◆ Goal of the exercise: Set down every record below exactly as it appears, but without the pictures.

--- Given data ---

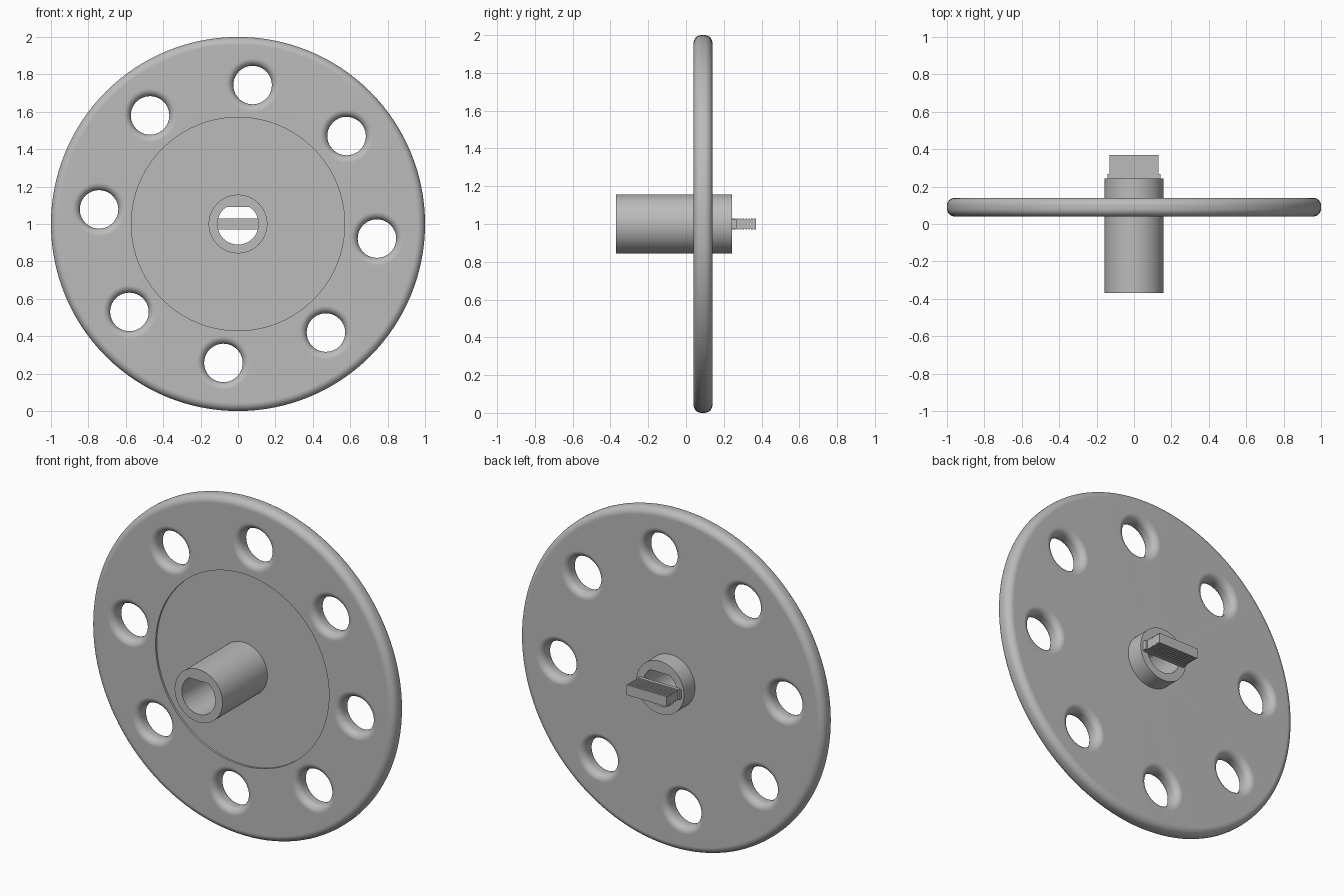
import bpy, bmesh, math
from math import sin, cos, pi, tau

cube = bpy.data.objects.get("Cube")
if cube:
    bpy.data.objects.remove(cube)

grey = bpy.data.materials.new("plain_grey")
grey.use_nodes = True
tone = (0.5, 0.5, 0.5, 1)
grey.diffuse_color = tone
grey.node_tree.nodes["Principled BSDF"].inputs["Base Color"].default_value = tone

AXLE = 1.0               # height of the axle
FRONT, BACK = 0.04, 0.14  # wheel faces along y
HUB_R = 0.157


def skin(name, rings, closed=False, capped=False):
    """Join rings of points into a surface, looped or capped at the ends."""
    bm = bmesh.new()
    loops = [[bm.verts.new(p) for p in ring] for ring in rings]
    n = len(loops[0])
    pairs = list(zip(loops, loops[1:])) + ([(loops[-1], loops[0])] if closed else [])
    for a, b in pairs:
        for i in range(n):
            j = (i + 1) % n
            bm.faces.new((a[i], a[j], b[j], b[i]))
    if capped:
        bm.faces.new(loops[0])
        bm.faces.new(loops[-1])
    bmesh.ops.recalc_face_normals(bm, faces=bm.faces)
    mesh = bpy.data.meshes.new(name)
    bm.to_mesh(mesh)
    bm.free()
    mesh.materials.append(grey)
    obj = bpy.data.objects.new(name, mesh)
    bpy.context.collection.objects.link(obj)
    return obj


def circle(r, y, n, x=0, z=AXLE, top=9):
    """Circle facing y; top cuts it off flat above that height."""
    return [(x + r * cos(tau * i / n), y, z + min(r * sin(tau * i / n), top))
            for i in range(n)]


def arc(r, y, radius, start, end, steps=7):
    """Rounded corner in the radius / y plane."""
    return [(r + radius * cos(start + (end - start) * i / steps),
             y + radius * sin(start + (end - start) * i / steps))
            for i in range(steps + 1)]


def smooth(obj, angle=30):
    bpy.ops.object.select_all(action='DESELECT')
    obj.select_set(True)
    bpy.context.view_layer.objects.active = obj
    bpy.ops.object.shade_smooth_by_angle(angle=math.radians(angle))


# Wheel disc with rounded rim and a shallow recess on the front
ROUND = 0.042
profile = [(0.15, BACK), (0.15, FRONT + 0.012), (0.57, FRONT + 0.012), (0.57, FRONT)]
profile += arc(1 - ROUND, FRONT + ROUND, ROUND, -pi / 2, 0)
profile += arc(1 - ROUND, BACK - ROUND, ROUND, 0, pi / 2)
wheel = skin("wheel_disc", [circle(r, y, 128) for r, y in profile], closed=True)

# Eight through holes with rounded lips
HOLE_R, LIP = 0.103, 0.04
spool = [(HOLE_R + LIP, FRONT - 0.05)]
spool += arc(HOLE_R + LIP, FRONT + LIP, LIP, 1.5 * pi, pi)
spool += arc(HOLE_R + LIP, BACK - LIP, LIP, pi, pi / 2)
spool += [(HOLE_R + LIP, BACK + 0.05)]
bpy.context.view_layer.objects.active = wheel
for k in range(8):
    a = math.radians(84 + 45 * k)
    cutter = skin("hole_cutter", [circle(r, y, 40, 0.747 * cos(a), AXLE + 0.747 * sin(a))
                                  for r, y in spool], capped=True)
    cut = wheel.modifiers.new("hole", 'BOOLEAN')
    cut.object = cutter
    cut.solver = 'EXACT'
    bpy.ops.object.modifier_apply(modifier=cut.name)
    bpy.data.objects.remove(cutter)
smooth(wheel)
wheel.modifiers.new("even_shading", 'WEIGHTED_NORMAL').keep_sharp = True

# Hub tube with a D-shaped bore
hub = skin("hub_tube", [circle(HUB_R, -0.37, 96), circle(HUB_R, 0.243, 96),
                        circle(0.11, 0.243, 96, top=0.09),
                        circle(0.11, -0.37, 96, top=0.09)], closed=True)
smooth(hub)


def bar(name, half_width, outline):
    """Extrude a y / z outline across x."""
    return skin(name, [[(x, y, AXLE + z) for y, z in outline]
                       for x in (-half_width, half_width)], capped=True)


# Key foot resting on the hub, and the ribbed key blade behind it
bar("key_foot", 0.142, [(0.24, -0.027), (0.268, -0.027), (0.268, 0.027), (0.24, 0.027)])
TEETH, START, END = 7, 0.262, 0.37
pitch = (END - START) / TEETH
edge = [(0.241, 0.03)]
for t in range(TEETH):
    y = START + t * pitch
    edge += [(y, 0.03), (y, 0.025), (y + pitch * 0.4, 0.025), (y + pitch * 0.4, 0.03)]
edge.append((END, 0.03))
bar("key_blade", 0.132, edge + [(y, -z) for y, z in reversed(edge)])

---

◆ Task response:
import bpy, bmesh, math
from math import sin, cos, pi, tau

cube = bpy.data.objects.get("Cube")
if cube:
    bpy.data.objects.remove(cube)

grey = bpy.data.materials.new("plain_grey")
grey.use_nodes = True
tone = (0.5, 0.5, 0.5, 1)
grey.diffuse_color = tone
grey.node_tree.nodes["Principled BSDF"].inputs["Base Color"].default_value = tone

AXLE = 1.0               # height of the axle
FRONT, BACK = 0.04, 0.14  # wheel faces along y
HUB_R = 0.157


def skin(name, rings, closed=False, capped=False):
    """Join rings of points into a surface, looped or capped at the ends."""
    bm = bmesh.new()
    loops = [[bm.verts.new(p) for p in ring] for ring in rings]
    n = len(loops[0])
    pairs = list(zip(loops, loops[1:])) + ([(loops[-1], loops[0])] if closed else [])
    for a, b in pairs:
        for i in range(n):
            j = (i + 1) % n
            bm.faces.new((a[i], a[j], b[j], b[i]))
    if capped:
        bm.faces.new(loops[0])
        bm.faces.new(loops[-1])
    bmesh.ops.recalc_face_normals(bm, faces=bm.faces)
    mesh = bpy.data.meshes.new(name)
    bm.to_mesh(mesh)
    bm.free()
    mesh.materials.append(grey)
    obj = bpy.data.objects.new(name, mesh)
    bpy.context.collection.objects.link(obj)
    return obj


def circle(r, y, n, x=0, z=AXLE, top=9):
    """Circle facing y; top cuts it off flat above that height."""
    return [(x + r * cos(tau * i / n), y, z + min(r * sin(tau * i / n), top))
            for i in range(n)]


def arc(r, y, radius, start, end, steps=7):
    """Rounded corner in the radius / y plane."""
    return [(r + radius * cos(start + (end - start) * i / steps),
             y + radius * sin(start + (end - start) * i / steps))
            for i in range(steps + 1)]


def smooth(obj, angle=30):
    bpy.ops.object.select_all(action='DESELECT')
    obj.select_set(True)
    bpy.context.view_layer.objects.active = obj
    bpy.ops.object.shade_smooth_by_angle(angle=math.radians(angle))


# Wheel disc with rounded rim and a shallow recess on the front
ROUND = 0.042
profile = [(0.15, BACK), (0.15, FRONT + 0.012), (0.57, FRONT + 0.012), (0.57, FRONT)]
profile += arc(1 - ROUND, FRONT + ROUND, ROUND, -pi / 2, 0)
profile += arc(1 - ROUND, BACK - ROUND, ROUND, 0, pi / 2)
wheel = skin("wheel_disc", [circle(r, y, 128) for r, y in profile], closed=True)

# Eight through holes with rounded lips
HOLE_R, LIP = 0.103, 0.04
spool = [(HOLE_R + LIP, FRONT - 0.05)]
spool += arc(HOLE_R + LIP, FRONT + LIP, LIP, 1.5 * pi, pi)
spool += arc(HOLE_R + LIP, BACK - LIP, LIP, pi, pi / 2)
spool += [(HOLE_R + LIP, BACK + 0.05)]
bpy.context.view_layer.objects.active = wheel
for k in range(8):
    a = math.radians(84 + 45 * k)
    cutter = skin("hole_cutter", [circle(r, y, 40, 0.747 * cos(a), AXLE + 0.747 * sin(a))
                                  for r, y in spool], capped=True)
    cut = wheel.modifiers.new("hole", 'BOOLEAN')
    cut.object = cutter
    cut.solver = 'EXACT'
    bpy.ops.object.modifier_apply(modifier=cut.name)
    bpy.data.objects.remove(cutter)
smooth(wheel)
wheel.modifiers.new("even_shading", 'WEIGHTED_NORMAL').keep_sharp = True

# Hub tube with a D-shaped bore
hub = skin("hub_tube", [circle(HUB_R, -0.37, 96), circle(HUB_R, 0.243, 96),
                        circle(0.11, 0.243, 96, top=0.09),
                        circle(0.11, -0.37, 96, top=0.09)], closed=True)
smooth(hub)


def bar(name, half_width, outline):
    """Extrude a y / z outline across x."""
    return skin(name, [[(x, y, AXLE + z) for y, z in outline]
                       for x in (-half_width, half_width)], capped=True)


# Key foot resting on the hub, and the ribbed key blade behind it
bar("key_foot", 0.142, [(0.24, -0.027), (0.268, -0.027), (0.268, 0.027), (0.24, 0.027)])
TEETH, START, END = 7, 0.262, 0.37
pitch = (END - START) / TEETH
edge = [(0.241, 0.03)]
for t in range(TEETH):
    y = START + t * pitch
    edge += [(y, 0.03), (y, 0.025), (y + pitch * 0.4, 0.025), (y + pitch * 0.4, 0.03)]
edge.append((END, 0.03))
bar("key_blade", 0.132, edge + [(y, -z) for y, z in reversed(edge)])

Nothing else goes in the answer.